This ruby pebble, a rock-shop specimen from India, displays the clean hexagonal cross-section of corundum crystals. The flat face on this side is a parting plane, a break that results from a crystal weakness, in this case a plane of twinning. Corundum is a fairly heavy mineral, but it is extremely hard (hardness 9 on the Mohs scale) and can occur in streambeds as placer deposits, like the famous gem gravels of Sri Lanka.
The finest gem ruby stones have a red-purplish color called pigeon's blood.
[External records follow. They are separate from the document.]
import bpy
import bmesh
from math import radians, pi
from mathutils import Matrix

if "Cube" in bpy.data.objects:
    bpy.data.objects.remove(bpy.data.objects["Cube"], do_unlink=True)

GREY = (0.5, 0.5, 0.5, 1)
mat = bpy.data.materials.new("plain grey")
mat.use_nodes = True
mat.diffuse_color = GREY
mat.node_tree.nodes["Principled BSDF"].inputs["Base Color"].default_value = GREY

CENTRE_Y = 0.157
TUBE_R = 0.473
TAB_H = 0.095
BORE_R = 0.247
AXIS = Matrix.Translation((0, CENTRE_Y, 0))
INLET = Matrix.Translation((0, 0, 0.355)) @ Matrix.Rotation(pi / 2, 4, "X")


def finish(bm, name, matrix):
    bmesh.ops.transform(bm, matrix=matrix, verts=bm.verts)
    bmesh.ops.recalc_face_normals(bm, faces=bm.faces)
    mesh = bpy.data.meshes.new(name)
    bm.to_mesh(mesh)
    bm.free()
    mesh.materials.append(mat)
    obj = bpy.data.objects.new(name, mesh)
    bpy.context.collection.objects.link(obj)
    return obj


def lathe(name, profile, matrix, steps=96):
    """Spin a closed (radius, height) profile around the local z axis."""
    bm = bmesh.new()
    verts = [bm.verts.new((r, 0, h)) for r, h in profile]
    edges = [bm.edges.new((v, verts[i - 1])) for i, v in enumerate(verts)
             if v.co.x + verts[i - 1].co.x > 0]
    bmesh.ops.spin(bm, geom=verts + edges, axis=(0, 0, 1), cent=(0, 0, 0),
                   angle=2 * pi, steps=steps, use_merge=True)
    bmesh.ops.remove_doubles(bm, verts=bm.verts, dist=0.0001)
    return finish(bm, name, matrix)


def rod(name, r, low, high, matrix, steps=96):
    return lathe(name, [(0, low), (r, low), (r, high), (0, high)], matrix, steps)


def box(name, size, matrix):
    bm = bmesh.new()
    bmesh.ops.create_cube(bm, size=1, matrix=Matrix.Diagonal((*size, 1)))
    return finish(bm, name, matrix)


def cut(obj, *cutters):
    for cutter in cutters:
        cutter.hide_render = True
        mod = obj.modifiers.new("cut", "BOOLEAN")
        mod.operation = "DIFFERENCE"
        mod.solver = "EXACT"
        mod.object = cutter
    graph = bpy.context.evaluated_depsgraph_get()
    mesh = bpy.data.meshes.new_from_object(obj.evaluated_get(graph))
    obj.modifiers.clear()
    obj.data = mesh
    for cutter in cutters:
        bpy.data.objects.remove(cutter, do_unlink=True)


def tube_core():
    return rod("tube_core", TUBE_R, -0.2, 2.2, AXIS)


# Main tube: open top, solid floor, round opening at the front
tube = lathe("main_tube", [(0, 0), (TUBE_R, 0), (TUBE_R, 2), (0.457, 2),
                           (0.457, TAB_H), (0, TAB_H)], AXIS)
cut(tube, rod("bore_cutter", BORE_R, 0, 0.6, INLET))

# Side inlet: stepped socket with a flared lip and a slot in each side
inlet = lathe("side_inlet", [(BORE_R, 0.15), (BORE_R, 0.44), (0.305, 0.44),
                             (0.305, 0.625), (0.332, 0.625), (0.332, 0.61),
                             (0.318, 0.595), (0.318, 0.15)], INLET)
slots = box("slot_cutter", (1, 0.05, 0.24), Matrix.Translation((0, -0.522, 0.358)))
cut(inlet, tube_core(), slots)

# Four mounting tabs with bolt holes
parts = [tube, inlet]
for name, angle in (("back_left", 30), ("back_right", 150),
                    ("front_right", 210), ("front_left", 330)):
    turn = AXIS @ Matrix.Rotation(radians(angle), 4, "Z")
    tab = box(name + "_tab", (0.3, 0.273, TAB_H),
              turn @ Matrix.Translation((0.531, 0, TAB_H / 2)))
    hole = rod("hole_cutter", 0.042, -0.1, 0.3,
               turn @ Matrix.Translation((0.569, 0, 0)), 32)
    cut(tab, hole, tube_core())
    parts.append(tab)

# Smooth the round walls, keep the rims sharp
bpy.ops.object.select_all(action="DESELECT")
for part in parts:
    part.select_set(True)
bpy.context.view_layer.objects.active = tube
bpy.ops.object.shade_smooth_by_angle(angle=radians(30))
I've never bled a pigeon, but I think that's what this color is.